- [Given data]:
---+---

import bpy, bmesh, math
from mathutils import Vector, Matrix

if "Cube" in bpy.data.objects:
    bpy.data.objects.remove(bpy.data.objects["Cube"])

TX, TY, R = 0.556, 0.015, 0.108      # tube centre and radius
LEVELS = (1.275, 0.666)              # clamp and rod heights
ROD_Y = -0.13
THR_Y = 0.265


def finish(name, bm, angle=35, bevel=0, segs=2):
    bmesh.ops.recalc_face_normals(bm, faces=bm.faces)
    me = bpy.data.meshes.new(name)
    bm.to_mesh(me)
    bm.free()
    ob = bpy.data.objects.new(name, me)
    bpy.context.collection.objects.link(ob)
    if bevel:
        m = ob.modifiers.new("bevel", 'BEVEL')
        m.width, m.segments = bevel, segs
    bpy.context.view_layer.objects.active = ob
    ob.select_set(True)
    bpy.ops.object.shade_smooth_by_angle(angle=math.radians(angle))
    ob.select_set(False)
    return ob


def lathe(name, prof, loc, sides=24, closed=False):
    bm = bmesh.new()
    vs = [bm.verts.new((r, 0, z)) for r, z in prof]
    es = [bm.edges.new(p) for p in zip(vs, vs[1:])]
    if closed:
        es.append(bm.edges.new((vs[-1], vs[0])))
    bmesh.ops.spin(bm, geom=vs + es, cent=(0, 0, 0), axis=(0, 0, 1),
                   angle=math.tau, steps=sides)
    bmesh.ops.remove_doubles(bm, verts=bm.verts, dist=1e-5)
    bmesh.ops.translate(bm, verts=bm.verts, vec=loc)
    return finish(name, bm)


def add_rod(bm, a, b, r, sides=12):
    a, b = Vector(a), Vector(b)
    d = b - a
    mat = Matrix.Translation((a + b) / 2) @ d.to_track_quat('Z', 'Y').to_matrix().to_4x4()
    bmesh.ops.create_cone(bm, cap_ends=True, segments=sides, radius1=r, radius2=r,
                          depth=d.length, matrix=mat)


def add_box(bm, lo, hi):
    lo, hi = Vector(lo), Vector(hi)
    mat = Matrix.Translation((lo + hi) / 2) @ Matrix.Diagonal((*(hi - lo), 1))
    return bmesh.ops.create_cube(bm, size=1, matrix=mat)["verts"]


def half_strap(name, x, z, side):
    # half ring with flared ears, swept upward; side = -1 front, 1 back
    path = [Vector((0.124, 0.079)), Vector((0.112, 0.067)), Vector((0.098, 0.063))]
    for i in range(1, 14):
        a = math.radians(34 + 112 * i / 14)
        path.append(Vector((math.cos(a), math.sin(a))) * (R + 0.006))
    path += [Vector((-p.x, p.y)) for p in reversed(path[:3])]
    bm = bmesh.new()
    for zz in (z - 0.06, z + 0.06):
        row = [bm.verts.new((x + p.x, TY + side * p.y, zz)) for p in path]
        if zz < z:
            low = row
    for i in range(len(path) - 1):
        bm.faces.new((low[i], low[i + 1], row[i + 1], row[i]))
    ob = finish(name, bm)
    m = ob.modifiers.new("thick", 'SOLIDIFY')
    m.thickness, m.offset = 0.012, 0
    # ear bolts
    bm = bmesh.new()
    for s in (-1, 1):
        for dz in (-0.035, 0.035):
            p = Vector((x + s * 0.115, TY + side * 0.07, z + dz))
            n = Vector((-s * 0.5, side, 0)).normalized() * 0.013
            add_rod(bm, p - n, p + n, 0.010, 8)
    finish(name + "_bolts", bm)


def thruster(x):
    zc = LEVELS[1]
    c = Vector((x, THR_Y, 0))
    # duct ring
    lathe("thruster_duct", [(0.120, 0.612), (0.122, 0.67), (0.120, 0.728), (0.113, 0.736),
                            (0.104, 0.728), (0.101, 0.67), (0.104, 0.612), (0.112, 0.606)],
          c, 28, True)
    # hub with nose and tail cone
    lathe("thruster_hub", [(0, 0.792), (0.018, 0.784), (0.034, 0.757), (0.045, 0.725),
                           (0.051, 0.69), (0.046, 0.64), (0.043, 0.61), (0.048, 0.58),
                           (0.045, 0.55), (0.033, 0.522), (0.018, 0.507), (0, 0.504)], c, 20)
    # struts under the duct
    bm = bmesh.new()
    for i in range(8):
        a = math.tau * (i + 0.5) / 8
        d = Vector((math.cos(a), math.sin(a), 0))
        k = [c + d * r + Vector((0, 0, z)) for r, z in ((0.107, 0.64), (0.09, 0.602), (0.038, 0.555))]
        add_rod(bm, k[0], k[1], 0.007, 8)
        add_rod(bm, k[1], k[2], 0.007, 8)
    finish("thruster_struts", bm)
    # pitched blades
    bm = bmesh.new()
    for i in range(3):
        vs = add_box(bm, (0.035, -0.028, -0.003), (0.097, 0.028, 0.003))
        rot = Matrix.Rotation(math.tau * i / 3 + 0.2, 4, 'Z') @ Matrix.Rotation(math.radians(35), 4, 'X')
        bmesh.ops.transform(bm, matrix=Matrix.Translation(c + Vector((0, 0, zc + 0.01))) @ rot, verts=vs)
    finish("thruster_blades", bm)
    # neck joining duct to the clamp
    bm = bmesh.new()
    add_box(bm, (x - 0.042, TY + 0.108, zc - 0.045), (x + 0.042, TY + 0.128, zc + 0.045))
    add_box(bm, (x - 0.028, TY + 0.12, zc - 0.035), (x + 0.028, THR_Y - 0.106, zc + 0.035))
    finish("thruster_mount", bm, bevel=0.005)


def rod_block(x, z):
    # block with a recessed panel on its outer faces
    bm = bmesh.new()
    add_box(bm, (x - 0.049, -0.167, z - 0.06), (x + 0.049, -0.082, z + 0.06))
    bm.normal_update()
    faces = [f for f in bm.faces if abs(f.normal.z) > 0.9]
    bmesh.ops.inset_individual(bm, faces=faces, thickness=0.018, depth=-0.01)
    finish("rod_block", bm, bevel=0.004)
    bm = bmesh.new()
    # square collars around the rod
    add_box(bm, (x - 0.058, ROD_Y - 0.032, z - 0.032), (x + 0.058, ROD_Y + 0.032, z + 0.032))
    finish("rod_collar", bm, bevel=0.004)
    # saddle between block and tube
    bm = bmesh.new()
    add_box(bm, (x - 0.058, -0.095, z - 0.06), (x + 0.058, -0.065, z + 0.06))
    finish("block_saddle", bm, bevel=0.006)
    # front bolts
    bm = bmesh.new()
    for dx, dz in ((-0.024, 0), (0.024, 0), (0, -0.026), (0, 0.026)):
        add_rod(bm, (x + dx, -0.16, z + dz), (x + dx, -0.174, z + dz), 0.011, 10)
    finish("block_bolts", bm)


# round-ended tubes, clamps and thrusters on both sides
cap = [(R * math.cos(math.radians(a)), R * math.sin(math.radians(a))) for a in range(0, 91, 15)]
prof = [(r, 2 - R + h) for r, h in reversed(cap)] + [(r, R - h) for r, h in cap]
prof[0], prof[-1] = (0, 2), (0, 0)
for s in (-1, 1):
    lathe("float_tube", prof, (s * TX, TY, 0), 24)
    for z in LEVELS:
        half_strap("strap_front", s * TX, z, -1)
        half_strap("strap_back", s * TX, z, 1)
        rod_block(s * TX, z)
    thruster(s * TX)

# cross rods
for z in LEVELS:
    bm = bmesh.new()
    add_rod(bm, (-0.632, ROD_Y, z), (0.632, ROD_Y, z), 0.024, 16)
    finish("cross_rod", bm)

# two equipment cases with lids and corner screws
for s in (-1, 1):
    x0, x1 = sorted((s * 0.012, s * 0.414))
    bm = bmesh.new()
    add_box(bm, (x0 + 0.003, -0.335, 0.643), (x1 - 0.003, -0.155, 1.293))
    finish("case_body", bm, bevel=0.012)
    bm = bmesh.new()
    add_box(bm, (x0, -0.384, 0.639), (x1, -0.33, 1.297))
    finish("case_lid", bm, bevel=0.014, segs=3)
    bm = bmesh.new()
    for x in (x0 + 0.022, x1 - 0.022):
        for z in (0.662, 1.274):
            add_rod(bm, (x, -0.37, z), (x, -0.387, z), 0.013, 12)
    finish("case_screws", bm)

---+---

- [Task]:
Could you return, word for word, only the lines running from the first line of the material above to the line that contains "TX, TY, R = 0.556, 0.015, 0.108", inclusive?

- [Answer box]:
import bpy, bmesh, math
from mathutils import Vector, Matrix

if "Cube" in bpy.data.objects:
    bpy.data.objects.remove(bpy.data.objects["Cube"])

TX, TY, R = 0.556, 0.015, 0.108      # tube centre and radius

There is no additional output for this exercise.